I have since found that it is enough to start with a general sense of a character and see what develops. It could be suggested that I create a questionnaire to include the laughter, lateness, and restaurant behaviour; but the interesting characteristics are different for each character, and tend to emerge in the writing.
The most useful bit of advice I heard was to use the questionnaire only after the first draft. This makes sense. But I have since discovered that it is more useful to me to interview the characters. However, this post is long enough already, so I’ll leave that to another one.
With the limited number of words available in a synopsis characters often get reduced to a three word contraction X-but-Y. Some of mine have included, ‘ballsy but vulnerable’, ‘polite but determined’, ‘kind but neurotic’. Don Quixote might be ‘intelligent but mad’; Hamlet’s father, ‘angry but dead’; and if David Cameron were a fictional character, ‘be-suited but pink’.
Have a go.

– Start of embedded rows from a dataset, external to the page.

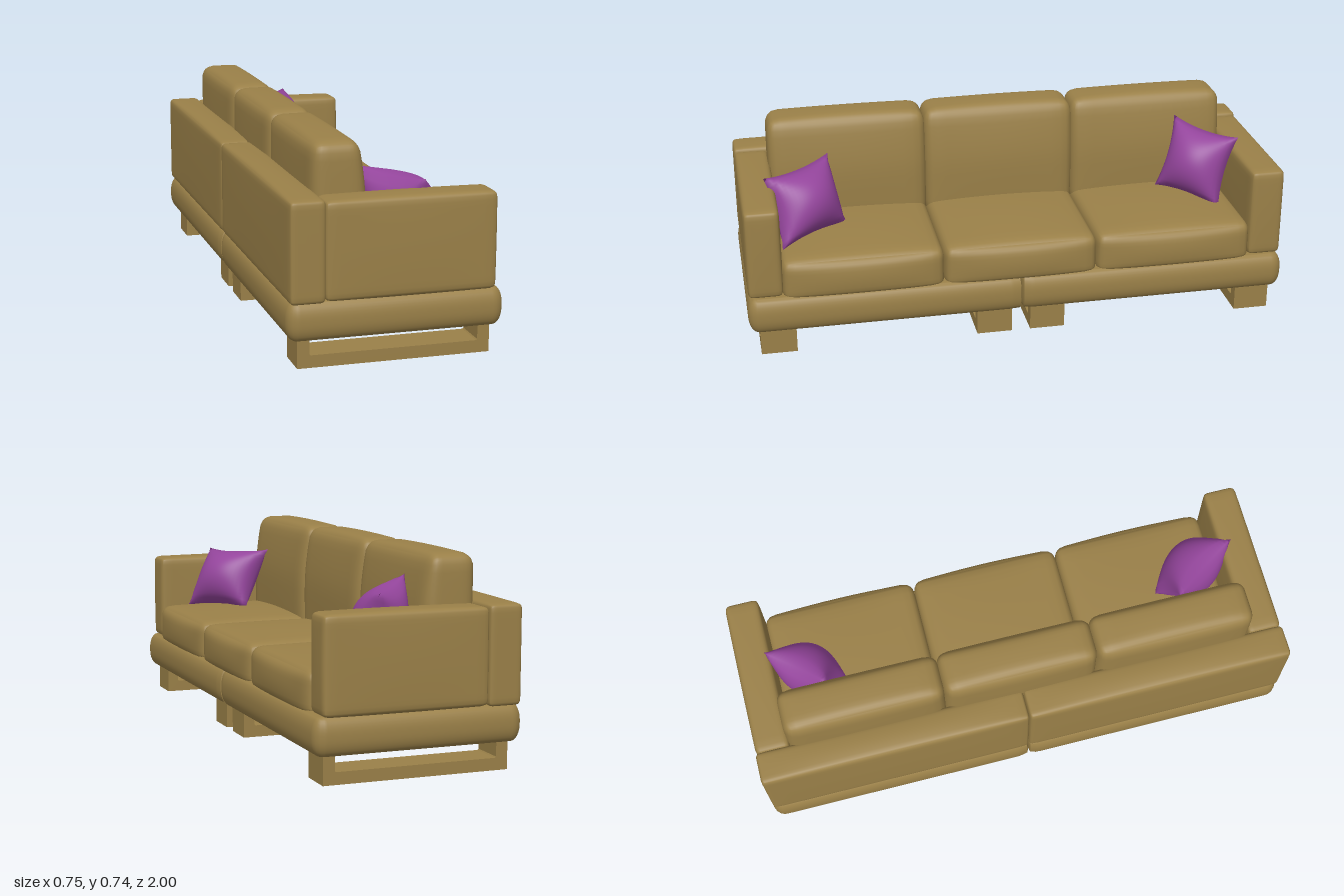
import * as THREE from 'three';
import { mergeGeometries, mergeVertices, toCreasedNormals } from 'three/addons/utils/BufferGeometryUtils.js';

const fabric = new THREE.MeshStandardMaterial({ color: 0x9a8048, side: THREE.DoubleSide });
const purple = new THREE.MeshStandardMaterial({ color: 0x94459c, side: THREE.DoubleSide });

// Weld a geometry and give it smooth normals
function smooth(geo) {
  geo.deleteAttribute('normal');
  geo.deleteAttribute('uv');
  const welded = mergeVertices(geo, 1e-5);
  welded.computeVertexNormals();
  return welded;
}

// Copy an unindexed geometry without the triangles whose corners all pass the test
function withoutFaces(geo, test) {
  const p = geo.attributes.position, kept = [];
  for (let i = 0; i < p.count; i += 3) {
    const tri = [0, 1, 2].map((k) => new THREE.Vector3().fromBufferAttribute(p, i + k));
    if (!tri.every(test)) kept.push(...tri);
  }
  const open = new THREE.BufferGeometry().setFromPoints(kept);
  open.computeVertexNormals();
  return open;
}

// Upholstered block: rounded edges of radius r, faces swollen by puff per axis
function softBox(min, max, r, puff, rule) {
  const geo = new THREE.BoxGeometry(2, 2, 2, 16, 16, 16);
  const pos = geo.attributes.position;
  const lo = new THREE.Vector3(...min), hi = new THREE.Vector3(...max);
  const mid = lo.clone().add(hi).multiplyScalar(0.5);
  const half = hi.clone().sub(lo).multiplyScalar(0.5);
  const inner = half.clone().subScalar(r);
  const swell = new THREE.Vector3(...puff);
  for (let i = 0; i < pos.count; i++) {
    const t = new THREE.Vector3().fromBufferAttribute(pos, i);
    for (const a of ['x', 'y', 'z']) t[a] = Math.sin(t[a] * Math.PI / 2);
    const p = t.clone().multiply(half);
    const core = p.clone().clamp(inner.clone().negate(), inner);
    p.sub(core).setLength(r).add(core);
    const f = t.clone().multiply(t).negate().addScalar(1);
    p.x += swell.x * t.x * f.y * f.z;
    p.y += swell.y * t.y * f.x * f.z;
    p.z += swell.z * t.z * f.x * f.y;
    p.add(mid);
    if (rule) rule(p);
    pos.setXYZ(i, p.x, p.y, p.z);
  }
  return smooth(geo);
}

// Throw pillow spanned by edge vectors u and v, with pinched corners
function pillowGeometry(center, u, v, thickness) {
  const c = new THREE.Vector3(...center), U = new THREE.Vector3(...u), V = new THREE.Vector3(...v);
  const n = U.clone().cross(V).normalize();
  const sides = [1, -1].map((side) => {
    const geo = new THREE.PlaneGeometry(2, 2, 20, 20);
    const pos = geo.attributes.position;
    for (let i = 0; i < pos.count; i++) {
      const s = pos.getX(i) * side, t = pos.getY(i);
      const fs = 1 - s * s, ft = 1 - t * t;
      const p = c.clone()
        .addScaledVector(U, 0.5 * s * (1 - 0.12 * ft))
        .addScaledVector(V, 0.5 * t * (1 - 0.12 * fs))
        .addScaledVector(n, side * 0.5 * thickness * Math.pow(Math.max(fs * ft, 0), 0.6));
      pos.setXYZ(i, p.x, p.y, p.z);
    }
    return geo;
  });
  return smooth(mergeGeometries(sides));
}

function roundedRect(path, x, z0, z1, r) {
  path.moveTo(-x + r, z0);
  path.lineTo(x - r, z0).quadraticCurveTo(x, z0, x, z0 + r);
  path.lineTo(x, z1 - r).quadraticCurveTo(x, z1, x - r, z1);
  path.lineTo(-x + r, z1).quadraticCurveTo(-x, z1, -x, z1 - r);
  path.lineTo(-x, z0 + r).quadraticCurveTo(-x, z0, -x + r, z0);
  return path;
}

// Bulging shell with a narrow lip above and below, for one half of the sofa
function baseGeometry(side) {
  const shape = roundedRect(new THREE.Shape(), 0.346, 0.03, 0.97, 0.015);
  shape.holes.push(roundedRect(new THREE.Path(), 0.29, 0.085, 0.915, 0.015));
  const solid = new THREE.ExtrudeGeometry(shape, {
    depth: 0.012, bevelThickness: 0.06, bevelSize: 0.03, bevelSegments: 8, curveSegments: 5,
  });
  solid.rotateX(Math.PI / 2).translate(0, 0.171, 0);
  const geo = withoutFaces(solid, (p) => Math.abs(p.x) < 0.291 && p.z > 0.084 && p.z < 0.916);
  // Tighten the rounding where the halves meet
  const pos = geo.attributes.position;
  for (let i = 0; i < pos.count; i++) {
    if (pos.getZ(i) < 0.031) pos.setZ(i, pos.getZ(i) * 0.3);
  }
  if (side < 0) geo.rotateY(Math.PI);
  return toCreasedNormals(geo, 0.7);
}

// Hollow sled leg, open along its underside
function legGeometry() {
  const s = new THREE.Shape();
  s.moveTo(-0.335, 0).lineTo(0.335, 0).lineTo(0.335, 0.105).lineTo(0.293, 0.105);
  s.lineTo(0.293, 0.047).lineTo(0.289, 0.043).lineTo(-0.289, 0.043).lineTo(-0.293, 0.047);
  s.lineTo(-0.293, 0.105).lineTo(-0.335, 0.105).lineTo(-0.335, 0);
  const geo = new THREE.ExtrudeGeometry(s, { depth: 0.13, bevelEnabled: false });
  return withoutFaces(geo, (p) => p.y < 0.001).translate(0, 0, -0.065);
}

export function createModel() {
  const sofa = new THREE.Group();
  sofa.name = 'sofa';
  const add = (name, geo, mat = fabric) => {
    const mesh = new THREE.Mesh(geo, mat);
    mesh.name = name;
    sofa.add(mesh);
    return mesh;
  };

  // Two mirrored halves: base, backrest, arm and legs
  for (const side of [1, -1]) {
    const label = side > 0 ? 'front' : 'rear';
    const span = (a, b) => (side > 0 ? [a, b] : [-b, -a]);
    add(label + 'Base', baseGeometry(side));
    const [b0, b1] = span(0.001, 0.997);
    add(label + 'Backrest', softBox([-0.368, 0.225, b0], [-0.245, 0.57, b1], 0.018, [0.003, 0.009, 0]));
    const [a0, a1] = span(0.868, 0.995);
    add(label + 'Arm', softBox([-0.247, 0.228, a0], [0.345, 0.563, a1], 0.02, [0.004, 0.005, 0.004]));
    for (const z of [0.1, 0.895]) add(label + 'SledLeg', legGeometry()).position.z = side * z;
  }

  // Seat and back cushions, three of each
  const flatBottom = (p) => { p.y = Math.max(p.y, 0.227); };
  const leanIn = (p) => {
    if (p.x > -0.16 && p.y > 0.5) p.x -= 0.03 * ((p.y - 0.5) / 0.235) ** 1.6 * ((p.x + 0.16) / 0.1);
  };
  for (const [z0, z1] of [[-0.872, -0.284], [-0.284, 0.284], [0.284, 0.872]]) {
    add('seatCushion', softBox([-0.25, 0.2, z0], [0.354, 0.367, z1], 0.04, [0.016, 0.014, 0], flatBottom));
    add('backCushion', softBox([-0.257, 0.3, z0], [-0.063, 0.73, z1], 0.045, [0.006, 0.007, 0.004], leanIn));
  }

  // Throw pillows leaning in the corners
  add('frontPillow', pillowGeometry([0.09, 0.485, 0.757], [0.175, -0.01, 0.25], [-0.115, 0.235, 0.05], 0.2), purple);
  add('rearPillow', pillowGeometry([0.048, 0.5, -0.745], [0.18, -0.04, -0.2], [-0.06, 0.26, -0.085], 0.19), purple);
  return sofa;
}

When I was a teenager my father wrote a novel in which he included pen portraits of us. I was depicted as an American kid who said, ‘Hi!’ a lot. A few years later my sister wrote a story which included a character called Paul, who was strangely similar to me. I said to her, ‘Try writing fiction.’ But since starting to write for myself this particular dog has come back to bite me in the bum. I notice in a couple of the posts that I have said that I am writing a character based on someone I once knew, and later that I could not just take someone I had met in real life and put them in a story. So what is the truth? I don’t know. And I think that’s one of the reasons I’m struggling with that particular character. The more real she seems the less she behaves like a real character; the further away I take her, the more she loses vitality. Jack Rosenthal said that as soon as you put too much fact in a story it starts to spiral downwards; but if you can put it at one remove then in spirals upwards. Certainly, in most of the characters I have written I recognise where they have come from, but they are not 100% portraits.